$C(n,r) = \frac {n!}{(n-r)!r!}$
Note that each object in a combination can be chosen only once.
Step-By-Step Example
Using the Combination Formula
Out of a group of 80 students, 6 students will be selected to be on the dean's advisory council. How many different ways are there for selecting 6 students to be on the dean's advisory council?
Step 1

Determine whether the situation involves permutations or combinations. Then find the values for $n$ and $r$.

Each student will have the same role on the council, so the order in which the students are selected does not matter. The situation involves combinations.

There are $n=80$ students vying to be on the council. There are $r=6$ students who will be selected to be on the council.

Step 2
Substitute values in the combination formula and simplify.
\begin{aligned}C(n,r) &= \frac {n!}{(n-r)!r!} \\ C(80,6) &= \frac {80!}{(80-6)!6!}\\ &= \frac {80 \cdot 79 \cdot 78 \cdot 77 \cdot 76 \cdot 75 \cdot {\color{#c42126}74!}}{{\color{#c42126}74!}6!} \\ &= \frac{80 \cdot 79 \cdot 78 \cdot 77 \cdot 76 \cdot 75}{6!}\\ &= \frac{80 \cdot 79 \cdot 78 \cdot 77 \cdot 76 \cdot 75}{6 \cdot 5 \cdot 4 \cdot 3 \cdot 2 \cdot 1}\\ &=300\text{,}500\text{,}200\end{aligned}
Solution
There are 300,500,200 different ways to choose 6 students to serve on the dean's advisory council.
Step-By-Step Example
Choosing Which Formula to Use
How many ways can five letters of the word "discovery" be rearranged?
Step 1

Determine whether the situation involves permutations or combinations. Then find the values for $n$ and $r$.

Rearranging the letters means putting them in a different order, so the order of the letters matters. The situation involves permutations.

There are $n=9$ letters in the word. There are $r=5$ letters that will be rearranged for each permutation.

Step 2

Some of the letters are being selected and put into a different order.

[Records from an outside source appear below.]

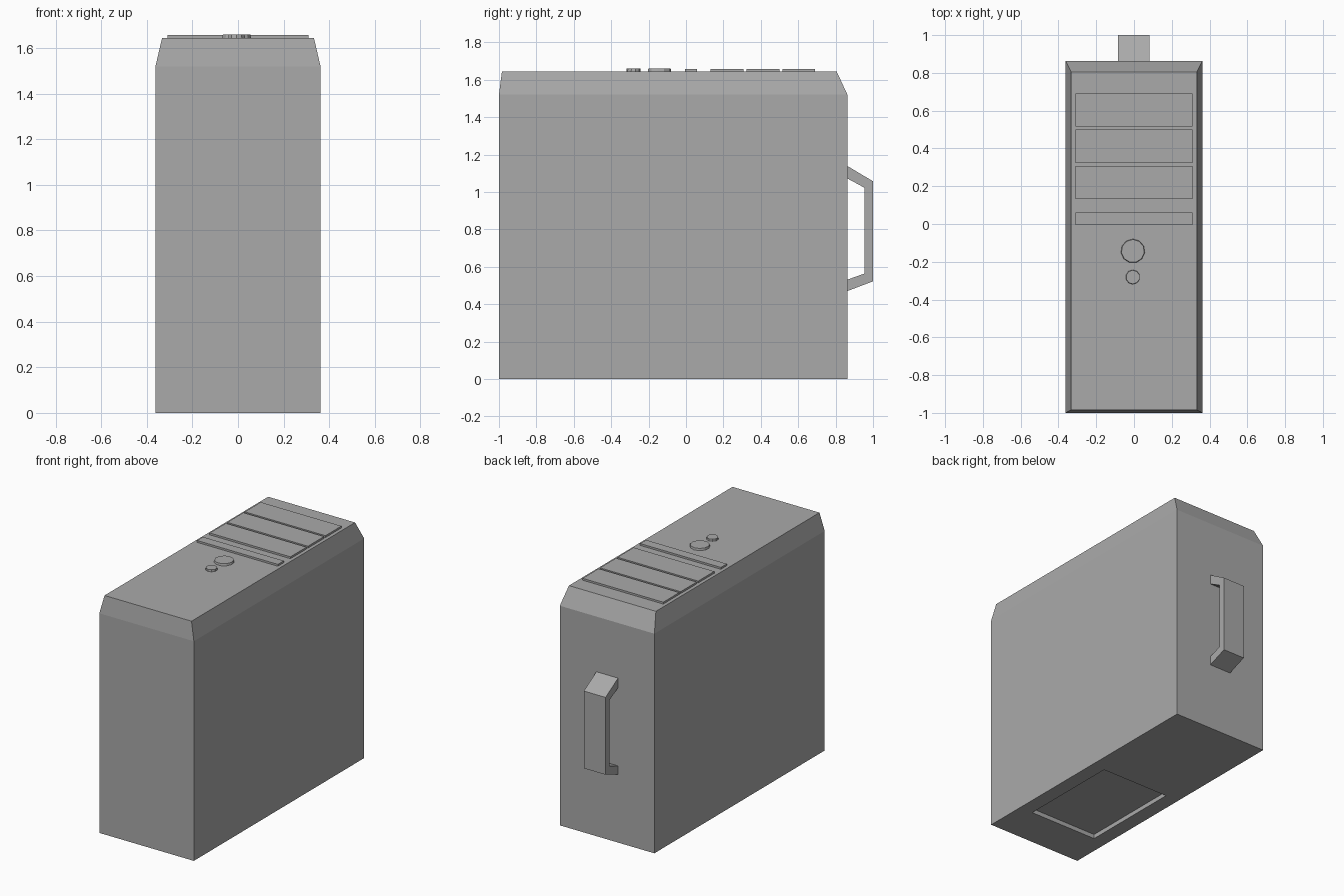
import bpy, bmesh, math

if "Cube" in bpy.data.objects:
    bpy.data.objects.remove(bpy.data.objects["Cube"])

grey = bpy.data.materials.new("plain_grey")
grey.diffuse_color = (0.4, 0.4, 0.4, 1)
grey.use_nodes = True
grey.node_tree.nodes["Principled BSDF"].inputs["Base Color"].default_value = grey.diffuse_color


def finish(bm, name):
    bmesh.ops.recalc_face_normals(bm, faces=bm.faces)
    mesh = bpy.data.meshes.new(name)
    bm.to_mesh(mesh)
    bm.free()
    mesh.materials.append(grey)
    obj = bpy.data.objects.new(name, mesh)
    bpy.context.collection.objects.link(obj)
    return obj


def ring(bm, x, y0, y1, z):
    return [bm.verts.new((sx, y, z)) for sx, y in ((-x, y0), (x, y0), (x, y1), (-x, y1))]


def loft(bm, rings):
    """Join a stack of four-point rings; the two ends stay open."""
    for a, b in zip(rings, rings[1:]):
        for i in range(4):
            j = (i + 1) % 4
            bm.faces.new((a[i], a[j], b[j], b[i]))


# Case: recessed base panel, straight walls, sloped shoulder and flat lid
bm = bmesh.new()
rings = [ring(bm, *r) for r in (
    (0.26, -0.71, 0.01, 0.03),
    (0.26, -0.71, 0.01, 0.0),
    (0.362, -1.0, 0.863, 0.0),
    (0.362, -1.0, 0.863, 1.52),
    (0.333, -0.984, 0.805, 1.645))]
loft(bm, rings)
bm.faces.new(rings[0])
bm.faces.new(rings[-1])
finish(bm, "case")

# Raised bars on the lid: one narrow, three wide
for i, (y0, y1) in enumerate(((-0.005, 0.06), (0.132, 0.308), (0.324, 0.5), (0.515, 0.69))):
    bm = bmesh.new()
    rings = [ring(bm, 0.309, y0, y1, z) for z in (1.64, 1.658)]
    loft(bm, rings)
    for r in rings:
        bm.faces.new(r)
    finish(bm, f"lid_bar_{i + 1}")

# Round buttons on the lid, slightly tapered
for name, y, r, sides in (("large_button", -0.143, 0.065, 11), ("small_button", -0.281, 0.039, 10)):
    bm = bmesh.new()
    bmesh.ops.create_cone(bm, cap_ends=True, segments=sides, radius1=r, radius2=r * 0.94, depth=0.02)
    bmesh.ops.translate(bm, verts=bm.verts, vec=(-0.006, y, 1.649))
    finish(bm, name)

# Carrying handle: strip of quads between outer and inner profile, extruded in x
outer = ((0.855, 1.143), (1.0, 1.057), (1.0, 0.522), (0.855, 0.467))
inner = ((0.855, 1.076), (0.955, 1.022), (0.955, 0.564), (0.855, 0.528))
bm = bmesh.new()
rings = [[bm.verts.new((x, y, z)) for x, (y, z) in
          ((-0.084, o), (0.082, o), (0.082, i), (-0.084, i))] for o, i in zip(outer, inner)]
loft(bm, rings)
bm.faces.new(rings[0])
bm.faces.new(rings[-1])
finish(bm, "handle")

Substitute values in the permutation formula and simplify.
\begin{aligned}P(n,r) &= \frac {n!}{(n-r)!} \\P(9,5) &= \frac {9!}{(9-5)!}\\&= \frac {9 \cdot 8 \cdot 7 \cdot 6 \cdot 5 \cdot {\color{#c42126}4!}}{{\color{#c42126}4!}}\\&= 9 \cdot 8 \cdot 7 \cdot 6 \cdot 5\\&= 15\text{,}120\end{aligned}
Solution
There are 15,120 different arrangements of five letters from the word "discovery."